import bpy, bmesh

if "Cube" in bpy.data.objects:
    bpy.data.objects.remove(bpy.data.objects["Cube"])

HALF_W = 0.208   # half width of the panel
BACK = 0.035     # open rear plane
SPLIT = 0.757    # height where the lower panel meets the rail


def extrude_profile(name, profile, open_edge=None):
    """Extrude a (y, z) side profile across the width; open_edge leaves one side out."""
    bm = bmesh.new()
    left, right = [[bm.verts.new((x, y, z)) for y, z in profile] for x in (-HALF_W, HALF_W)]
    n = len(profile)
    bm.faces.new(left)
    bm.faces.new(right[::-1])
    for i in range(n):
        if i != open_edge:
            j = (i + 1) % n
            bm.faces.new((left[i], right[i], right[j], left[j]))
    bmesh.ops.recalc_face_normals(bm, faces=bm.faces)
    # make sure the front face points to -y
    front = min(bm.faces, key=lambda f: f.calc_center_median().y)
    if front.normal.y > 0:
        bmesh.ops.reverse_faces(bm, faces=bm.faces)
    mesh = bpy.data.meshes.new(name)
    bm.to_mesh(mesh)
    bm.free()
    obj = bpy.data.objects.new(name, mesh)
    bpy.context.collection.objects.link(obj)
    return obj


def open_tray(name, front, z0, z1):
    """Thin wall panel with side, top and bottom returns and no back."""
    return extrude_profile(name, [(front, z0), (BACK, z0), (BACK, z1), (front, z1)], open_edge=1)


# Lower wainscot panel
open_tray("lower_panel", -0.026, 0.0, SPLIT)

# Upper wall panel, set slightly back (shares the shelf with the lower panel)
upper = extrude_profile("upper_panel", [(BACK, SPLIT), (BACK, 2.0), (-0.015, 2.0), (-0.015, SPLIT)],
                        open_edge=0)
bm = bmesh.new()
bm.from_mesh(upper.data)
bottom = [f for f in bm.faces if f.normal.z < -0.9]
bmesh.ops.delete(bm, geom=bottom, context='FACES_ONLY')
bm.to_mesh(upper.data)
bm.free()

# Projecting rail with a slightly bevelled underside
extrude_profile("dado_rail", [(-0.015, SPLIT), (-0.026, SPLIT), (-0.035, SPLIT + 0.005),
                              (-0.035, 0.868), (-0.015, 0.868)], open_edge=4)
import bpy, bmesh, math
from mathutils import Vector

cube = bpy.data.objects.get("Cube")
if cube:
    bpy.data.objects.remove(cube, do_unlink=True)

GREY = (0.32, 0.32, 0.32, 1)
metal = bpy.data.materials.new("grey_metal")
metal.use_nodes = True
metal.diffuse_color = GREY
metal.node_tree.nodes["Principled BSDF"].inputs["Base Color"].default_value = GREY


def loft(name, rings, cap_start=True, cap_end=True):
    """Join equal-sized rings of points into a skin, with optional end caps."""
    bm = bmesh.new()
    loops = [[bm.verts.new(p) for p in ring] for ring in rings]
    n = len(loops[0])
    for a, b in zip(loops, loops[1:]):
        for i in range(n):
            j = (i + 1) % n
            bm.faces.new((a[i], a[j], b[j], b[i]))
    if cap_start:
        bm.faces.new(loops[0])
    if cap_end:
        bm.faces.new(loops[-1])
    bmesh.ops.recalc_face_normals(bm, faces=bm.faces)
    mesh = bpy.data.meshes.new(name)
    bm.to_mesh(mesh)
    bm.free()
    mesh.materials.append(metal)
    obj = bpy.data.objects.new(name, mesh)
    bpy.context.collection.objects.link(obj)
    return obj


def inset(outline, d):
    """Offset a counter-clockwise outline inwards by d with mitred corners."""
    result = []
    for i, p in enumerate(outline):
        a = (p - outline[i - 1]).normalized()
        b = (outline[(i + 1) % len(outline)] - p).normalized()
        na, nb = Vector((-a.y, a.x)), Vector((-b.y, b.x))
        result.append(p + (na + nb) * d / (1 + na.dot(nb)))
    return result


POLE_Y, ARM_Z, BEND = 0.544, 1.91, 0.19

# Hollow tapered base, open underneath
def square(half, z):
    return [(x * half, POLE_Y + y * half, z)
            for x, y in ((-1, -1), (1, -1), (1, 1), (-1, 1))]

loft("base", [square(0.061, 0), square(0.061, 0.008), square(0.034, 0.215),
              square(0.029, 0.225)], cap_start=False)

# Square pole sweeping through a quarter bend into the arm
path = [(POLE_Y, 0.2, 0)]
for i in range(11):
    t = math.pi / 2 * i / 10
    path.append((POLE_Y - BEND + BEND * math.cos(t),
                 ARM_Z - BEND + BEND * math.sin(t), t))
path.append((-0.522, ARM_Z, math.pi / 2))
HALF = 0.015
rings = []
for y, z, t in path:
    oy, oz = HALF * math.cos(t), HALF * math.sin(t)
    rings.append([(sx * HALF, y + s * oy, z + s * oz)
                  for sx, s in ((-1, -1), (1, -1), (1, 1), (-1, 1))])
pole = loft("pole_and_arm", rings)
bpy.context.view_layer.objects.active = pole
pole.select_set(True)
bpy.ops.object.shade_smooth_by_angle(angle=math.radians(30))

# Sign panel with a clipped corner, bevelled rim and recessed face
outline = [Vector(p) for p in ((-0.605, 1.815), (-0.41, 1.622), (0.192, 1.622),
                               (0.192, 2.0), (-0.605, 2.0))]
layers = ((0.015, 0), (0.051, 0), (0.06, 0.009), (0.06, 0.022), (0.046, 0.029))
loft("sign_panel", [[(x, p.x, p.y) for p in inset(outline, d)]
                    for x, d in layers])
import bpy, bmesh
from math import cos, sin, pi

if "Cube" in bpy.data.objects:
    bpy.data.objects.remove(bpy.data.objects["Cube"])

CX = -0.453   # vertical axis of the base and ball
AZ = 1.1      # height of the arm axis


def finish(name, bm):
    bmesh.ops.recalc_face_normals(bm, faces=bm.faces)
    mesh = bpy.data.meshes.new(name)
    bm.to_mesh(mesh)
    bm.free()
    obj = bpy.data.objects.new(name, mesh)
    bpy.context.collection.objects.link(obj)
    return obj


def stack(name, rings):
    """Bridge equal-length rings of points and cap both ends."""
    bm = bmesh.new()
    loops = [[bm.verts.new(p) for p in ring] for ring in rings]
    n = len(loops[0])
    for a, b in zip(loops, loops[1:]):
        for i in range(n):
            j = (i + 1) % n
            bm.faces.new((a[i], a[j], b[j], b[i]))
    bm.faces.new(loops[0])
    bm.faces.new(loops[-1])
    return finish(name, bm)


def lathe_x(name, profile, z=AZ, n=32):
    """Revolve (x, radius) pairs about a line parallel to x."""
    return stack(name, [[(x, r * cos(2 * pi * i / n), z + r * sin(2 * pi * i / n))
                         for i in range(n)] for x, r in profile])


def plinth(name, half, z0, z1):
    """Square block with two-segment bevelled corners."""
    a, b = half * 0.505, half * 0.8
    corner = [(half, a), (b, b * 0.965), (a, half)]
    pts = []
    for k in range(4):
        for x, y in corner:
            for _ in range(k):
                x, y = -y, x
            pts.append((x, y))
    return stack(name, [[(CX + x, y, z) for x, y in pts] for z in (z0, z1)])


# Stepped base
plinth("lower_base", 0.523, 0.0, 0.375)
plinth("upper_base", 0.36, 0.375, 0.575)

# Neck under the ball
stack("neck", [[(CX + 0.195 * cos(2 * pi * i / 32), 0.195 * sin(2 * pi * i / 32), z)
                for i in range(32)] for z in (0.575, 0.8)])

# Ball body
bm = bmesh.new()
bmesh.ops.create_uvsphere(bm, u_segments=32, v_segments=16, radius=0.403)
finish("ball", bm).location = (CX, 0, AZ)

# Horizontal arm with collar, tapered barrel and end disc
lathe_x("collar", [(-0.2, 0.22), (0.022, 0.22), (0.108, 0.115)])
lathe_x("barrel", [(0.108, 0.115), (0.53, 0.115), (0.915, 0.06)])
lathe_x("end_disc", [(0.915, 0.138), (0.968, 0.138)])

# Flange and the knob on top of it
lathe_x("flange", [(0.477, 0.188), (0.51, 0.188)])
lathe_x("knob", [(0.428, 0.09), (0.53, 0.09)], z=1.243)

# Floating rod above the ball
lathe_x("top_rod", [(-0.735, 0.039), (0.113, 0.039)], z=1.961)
*****
PROMPT: The lines to copy are those in the records above containing the word "radius".

RESULT:
    """Revolve (x, radius) pairs about a line parallel to x."""
bmesh.ops.create_uvsphere(bm, u_segments=32, v_segments=16, radius=0.403)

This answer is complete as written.